Harper: Keystone XL is important for jobs

By Daniel Proussalidis, National Bureau

Prime Minister Stephen Harper. DIDIER DEBUSSCHERE/QMI Agency

Prime Minister Stephen Harper. DIDIER DEBUSSCHERE/QMI Agency

OTTAWA - 

Prime Minister Stephen Harper and Canada's ambassador to the U.S., Gary Doer, have a good cop/bad cop routine going on the Keystone XL pipeline proposal.

Harper pulled his punches Friday in response to U.S. President Barack Obama's very public attempt to undermine the job-creation argument for the pipeline that would carry oilsands crude from Alberta to refineries in Texas.

"Clearly this is a project that will create jobs on both sides of the border and it is in our judgment an important project, not just for our economy and for job creation, but for the long-term energy security of North America," Harper said in Quebec City.

That's a much softer approach than Doer's response to Obama's claim that the project would create just 2,000 temporary construction jobs and only "between 50 and 100 jobs" for ongoing pipeline operations.

Doer told Sun News Network there would be 40,000 construction jobs over two years — 20 times Obama's lowball figure.

"We also are making the point that the president can approve the pipeline or, if he doesn't, the oil is coming down from Canada on train," Doer said Monday.

While TransCanada awaits Obama's go-ahead on Keystone XL, it's pushing forward with a $12-billion Energy East proposal to ship Alberta and Saskatchewan crude to refineries in Montreal, Quebec City and Saint John, N.B.

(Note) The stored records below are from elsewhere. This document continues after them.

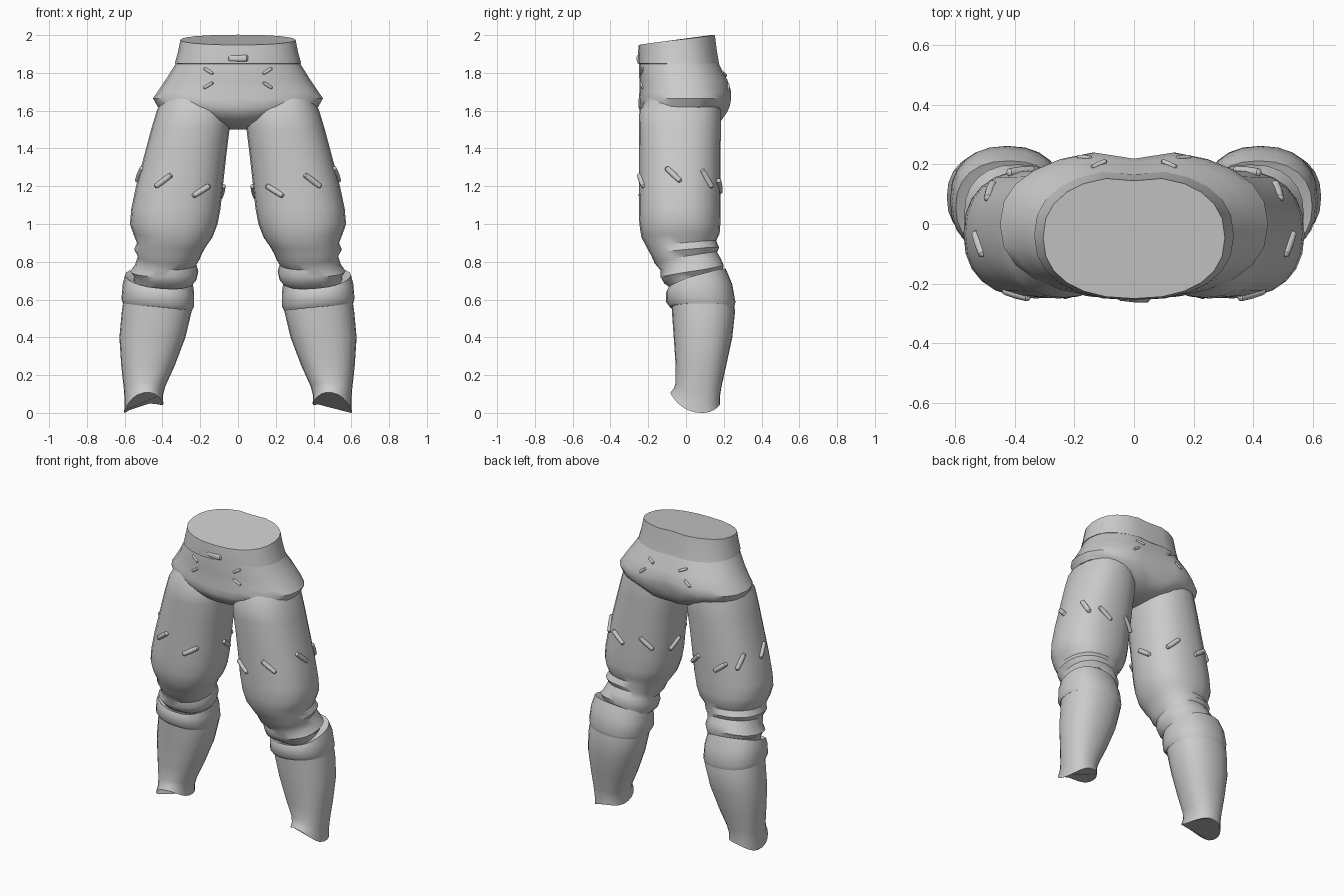
import bpy, bmesh, math
from mathutils import Vector, Matrix
from mathutils.bvhtree import BVHTree


def finish(bm, name, mirror):
    bmesh.ops.recalc_face_normals(bm, faces=bm.faces)
    me = bpy.data.meshes.new(name)
    bm.to_mesh(me)
    tree = BVHTree.FromBMesh(bm)
    bm.free()
    ob = bpy.data.objects.new(name, me)
    bpy.context.collection.objects.link(ob)
    if mirror:
        ob.modifiers.new("mirror", 'MIRROR').use_clip = False
    bpy.ops.object.select_all(action='DESELECT')
    ob.select_set(True)
    bpy.context.view_layer.objects.active = ob
    bpy.ops.object.shade_smooth_by_angle(angle=math.radians(40))
    return tree


def ring(z, x0, x1, y0, y1, tx=0, ty=0, saddle=0, cleft=0, n=24, p=2.3):
    """Rounded cross-section with tilt in x and y, saddle and a rear cleft."""
    pts = []
    for i in range(n):
        t = 2 * math.pi * i / n
        c, s = math.cos(t), math.sin(t)
        u = math.copysign(abs(c) ** (2 / p), c)
        v = math.copysign(abs(s) ** (2 / p), s)
        x = (x0 + x1) / 2 + u * (x1 - x0) / 2
        y = (y0 + y1) / 2 + v * (y1 - y0) / 2
        if s > 0:
            y -= cleft * math.exp(-(x / 0.06) ** 2)
        pts.append((x, y, z + tx * c + ty * s + saddle * math.cos(2 * t)))
    return pts


def loft(name, rows, mirror=False):
    bm = bmesh.new()
    loops = [[bm.verts.new(p) for p in ring(*r)] for r in rows]
    n = len(loops[0])
    for a, b in zip(loops, loops[1:]):
        for i in range(n):
            j = (i + 1) % n
            bm.faces.new((a[i], a[j], b[j], b[i]))
    bm.faces.new(loops[0])
    bm.faces.new(loops[-1])
    return finish(bm, name, mirror)


def stitches(name, tree, items, length, r, mirror=True):
    """Small capsules laid on the surface at (point, direction)."""
    bm = bmesh.new()
    for point, direction in items:
        loc, nor, _, _ = tree.find_nearest(Vector(point))
        d = Vector(direction)
        d = (d - nor * d.dot(nor)).normalized()
        m = Matrix((d, nor.cross(d), nor)).transposed()
        new = bmesh.ops.create_uvsphere(bm, u_segments=10, v_segments=6, radius=r)["verts"]
        for v in new:
            co = Vector((v.co.z, v.co.x, v.co.y))
            if abs(co.x) > r * 0.1:
                co.x += math.copysign(length / 2 - r, co.x)
            v.co = loc + m @ co
    finish(bm, name, mirror)


# Waistband and seat
loft("waistband", [
    (1.975, -.305, .305, -.25, .16, 0, .027, 0, .015),
    (1.91, -.318, .318, -.255, .17, 0, .012, 0, .015),
    (1.85, -.335, .335, -.256, .182, 0, 0, 0, .015),
    (1.845, -.32, .32, -.24, .17, 0, 0, 0, .015)])
seat = loft("seat", [
    (1.88, -.315, .315, -.245, .17, 0, 0, 0, .015),
    (1.84, -.335, .335, -.25, .185, 0, 0, 0, .018),
    (1.76, -.385, .385, -.247, .228, 0, 0, 0, .022),
    (1.70, -.425, .425, -.247, .247, 0, 0, 0, .028),
    (1.665, -.45, .45, -.25, .247, 0, 0, 0, .03),
    (1.62, -.425, .425, -.252, .238, 0, 0, 0, .03),
    (1.59, -.33, .33, -.242, .225, 0, 0, 0, .03),
    (1.55, -.22, .22, -.21, .2, 0, 0, 0, .02),
    (1.52, -.12, .12, -.14, .13),
    (1.50, -.05, .05, -.06, .06)])

# Padded thigh running into the folded knee
thigh = loft("thigh", [
    (1.68, .09, .39, -.20, .17),
    (1.60, .045, .43, -.247, .185),
    (1.50, .045, .46, -.25, .185),
    (1.38, .06, .492, -.248, .183),
    (1.20, .08, .54, -.248, .183),
    (1.08, .093, .565, -.25, .183),
    (1.00, .108, .572, -.247, .182),
    (.94, .135, .555, -.236, .178, .01, .01),
    (.89, .17, .535, -.205, .16, .01, .02),
    (.855, .19, .55, -.185, .175, .01, .02),
    (.82, .205, .53, -.165, .165, .01, .03),
    (.785, .22, .545, -.135, .185, 0, .03),
    (.75, .21, .57, -.135, .2, 0, .03),
    (.715, .22, .55, -.115, .19, .01, .03),
    (.64, .27, .56, -.05, .19)], True)

# Cuff and shin
loft("cuff", [
    (.70, .27, .575, -.07, .19, .02, .05),
    (.71, .24, .598, -.095, .212, .02, .05),
    (.66, .232, .61, -.105, .245, .025, .02),
    (.585, .232, .617, -.105, .262, .02, 0),
    (.56, .245, .61, -.085, .255, .02, 0)], True)
loft("shin", [
    (.64, .25, .60, -.08, .24),
    (.54, .245, .615, -.075, .26),
    (.40, .278, .628, -.065, .245),
    (.25, .335, .618, -.055, .213),
    (.14, .385, .604, -.055, .188, -.01, -.01, -.01),
    (.09, .398, .60, -.065, .18, -.018, -.02, -.02),
    (.051, .395, .603, -.082, .18, -.022, -.03, -.026)], True)

# Raised stitches
stitches("thigh_stitches", thigh, [
    ((.40, -.25, 1.23), (.09, 0, -.06)),
    ((.19, -.24, 1.175), (.09, 0, -.05)),
    ((.55, -.07, 1.27), (0, .09, -.09)),
    ((.52, .14, 1.25), (0, .06, -.08)),
    ((.38, .18, 1.2), (-.09, 0, -.07)),
    ((.17, .18, 1.2), (-.08, 0, -.07)),
    ((.07, 0, 1.17), (0, .08, -.06))], .115, .016)
stitches("seat_stitches", seat, [
    ((.16, -.25, 1.81), (.05, 0, .03)),
    ((.16, -.25, 1.735), (.05, 0, -.03)),
    ((.12, .21, 1.8), (-.05, 0, -.03)),
    ((.17, .24, 1.73), (-.05, 0, .04))], .06, .009)
stitches("waist_bars", seat, [
    ((0, -.256, 1.875), (1, 0, 0)),
    ((0, -.26, 1.9), (1, 0, 0))], .11, .017, False)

That's an idea that makes Harper smile.

"But it is, I think, a good idea that we find pan-Canadian solutions, so that all of this country benefit from our energy products, and that we enhance our own energy security," he said. "So I think in principal projects like that are a good idea, but they'll be subject to rigorous independent analysis."

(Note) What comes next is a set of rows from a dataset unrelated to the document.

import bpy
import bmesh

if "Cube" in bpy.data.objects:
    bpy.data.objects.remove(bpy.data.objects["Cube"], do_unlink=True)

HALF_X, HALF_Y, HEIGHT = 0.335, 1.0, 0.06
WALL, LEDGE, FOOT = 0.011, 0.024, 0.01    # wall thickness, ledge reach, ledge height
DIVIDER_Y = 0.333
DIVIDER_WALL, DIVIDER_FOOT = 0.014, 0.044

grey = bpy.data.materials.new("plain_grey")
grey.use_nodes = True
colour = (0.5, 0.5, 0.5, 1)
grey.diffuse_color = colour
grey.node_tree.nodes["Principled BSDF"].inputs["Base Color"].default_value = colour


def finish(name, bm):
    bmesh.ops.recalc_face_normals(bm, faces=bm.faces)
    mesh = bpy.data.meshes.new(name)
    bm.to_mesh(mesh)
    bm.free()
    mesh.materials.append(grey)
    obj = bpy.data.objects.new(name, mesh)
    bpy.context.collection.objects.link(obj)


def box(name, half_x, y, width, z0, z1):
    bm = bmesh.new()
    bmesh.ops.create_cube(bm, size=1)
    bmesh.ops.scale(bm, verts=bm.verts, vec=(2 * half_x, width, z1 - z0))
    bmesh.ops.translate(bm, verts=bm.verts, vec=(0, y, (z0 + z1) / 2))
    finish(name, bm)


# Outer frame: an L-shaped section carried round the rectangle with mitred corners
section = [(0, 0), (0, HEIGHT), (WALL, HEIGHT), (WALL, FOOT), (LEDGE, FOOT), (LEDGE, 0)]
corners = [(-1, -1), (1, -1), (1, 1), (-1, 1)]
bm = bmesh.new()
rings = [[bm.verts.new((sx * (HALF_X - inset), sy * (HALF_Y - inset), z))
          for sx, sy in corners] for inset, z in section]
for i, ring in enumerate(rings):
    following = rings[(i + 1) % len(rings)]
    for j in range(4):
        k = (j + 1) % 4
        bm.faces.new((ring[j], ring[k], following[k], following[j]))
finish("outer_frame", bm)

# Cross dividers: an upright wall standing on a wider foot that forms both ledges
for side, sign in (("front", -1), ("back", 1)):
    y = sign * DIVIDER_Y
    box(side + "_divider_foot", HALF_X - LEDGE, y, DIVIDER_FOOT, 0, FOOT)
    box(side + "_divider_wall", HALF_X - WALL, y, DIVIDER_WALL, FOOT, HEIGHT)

Part of Energy East would cross Quebec, which may be sensitive to the concerns about oil transportation given the runaway oil-train explosion in Lac-Megantic that killed 47 people on July 6.

Harper said worried residents should be reassured that "the absolute safest way to transport energy products is through pipelines."

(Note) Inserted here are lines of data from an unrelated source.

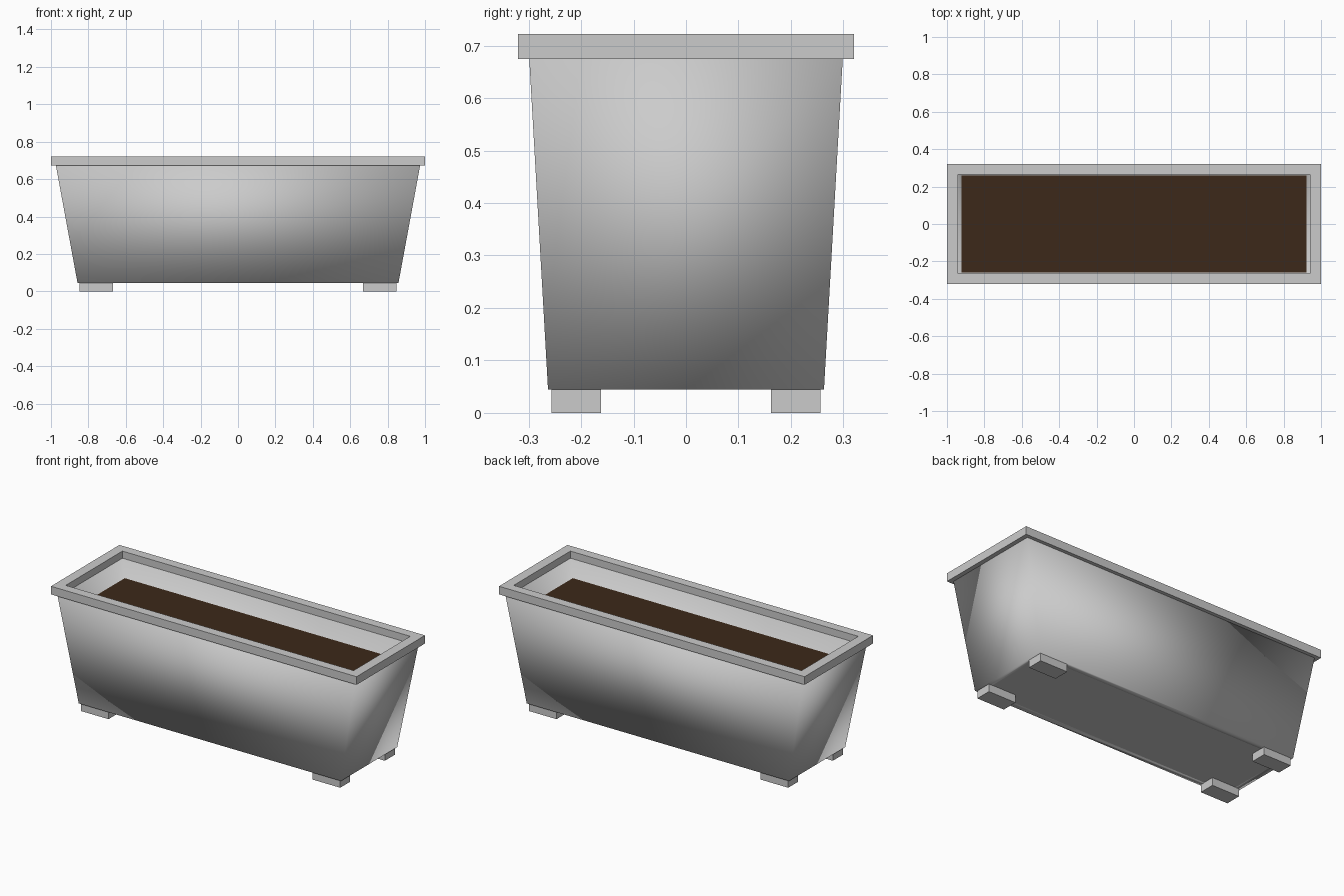
import bpy, bmesh

if "Cube" in bpy.data.objects:
    bpy.data.objects.remove(bpy.data.objects["Cube"])


def finish(name, bm, smooth=False):
    bmesh.ops.recalc_face_normals(bm, faces=bm.faces)
    mesh = bpy.data.meshes.new(name)
    bm.to_mesh(mesh)
    bm.free()
    for p in mesh.polygons:
        p.use_smooth = smooth
    obj = bpy.data.objects.new(name, mesh)
    bpy.context.collection.objects.link(obj)
    return obj


def box(name, x0, x1, y0, y1, z0, z1):
    bm = bmesh.new()
    bmesh.ops.create_cube(bm, size=1)
    for v in bm.verts:
        v.co = ((x0 + x1) / 2 + v.co.x * (x1 - x0),
                (y0 + y1) / 2 + v.co.y * (y1 - y0),
                (z0 + z1) / 2 + v.co.z * (z1 - z0))
    return finish(name, bm)


def rect_ring(name, profile, smooth=False):
    """Sweep a closed (half_x, half_y, z) profile around a rectangle."""
    bm = bmesh.new()
    loops = [[bm.verts.new((sx * hx, sy * hy, z))
              for sx, sy in ((-1, -1), (1, -1), (1, 1), (-1, 1))]
             for hx, hy, z in profile]
    for k, a in enumerate(loops):
        b = loops[(k + 1) % len(loops)]
        for i in range(4):
            j = (i + 1) % 4
            bm.faces.new((a[i], a[j], b[j], b[i]))
    return finish(name, bm, smooth)


# Tapered hollow walls, softly shaded round the corners
rect_ring("tub_walls", [(0.858, 0.263, 0.045), (0.975, 0.299, 0.68),
                        (0.942, 0.265, 0.68), (0.825, 0.229, 0.045)], True)

# Floor plate closing the tub
box("tub_floor", -0.83, 0.83, -0.234, 0.234, 0.046, 0.085)

# Square-edged rim
rect_ring("rim", [(1.0, 0.32, 0.674), (1.0, 0.32, 0.722),
                  (0.942, 0.265, 0.722), (0.942, 0.265, 0.674)])

# Soil surface
soil = box("soil", -0.925, 0.925, -0.258, 0.258, 0.54, 0.57)
mat = bpy.data.materials.new("soil_brown")
mat.diffuse_color = (0.045, 0.022, 0.01, 1)
mat.use_nodes = True
mat.node_tree.nodes["Principled BSDF"].inputs["Base Color"].default_value = mat.diffuse_color
soil.data.materials.append(mat)

# Four feet
for sx, side in ((-1, "left"), (1, "right")):
    for sy, end in ((-1, "front"), (1, "back")):
        xs = sorted((sx * 0.668, sx * 0.848))
        ys = sorted((sy * 0.162, sy * 0.256))
        box(f"{end}_{side}_foot", *xs, *ys, 0, 0.046)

"Projects like this are subject to independent evaluation that will look at these kinds of issues, environmental issues, safety and security issues," Harper said.

Almost three-quarters of the Energy East route would use converted natural gas pipelines that already exist, but new pipeline would have to be built through Quebec and New Brunswick.

TransCanada says it's sure it can ease Quebec's concerns about the pipeline's proposed route.

Poll

Are you in favour of the Keystone XL pipeline project?


Reader's comments »

By adding a comment on the site, you accept our terms and conditions


Featured Businesses

Go to the Marketplace »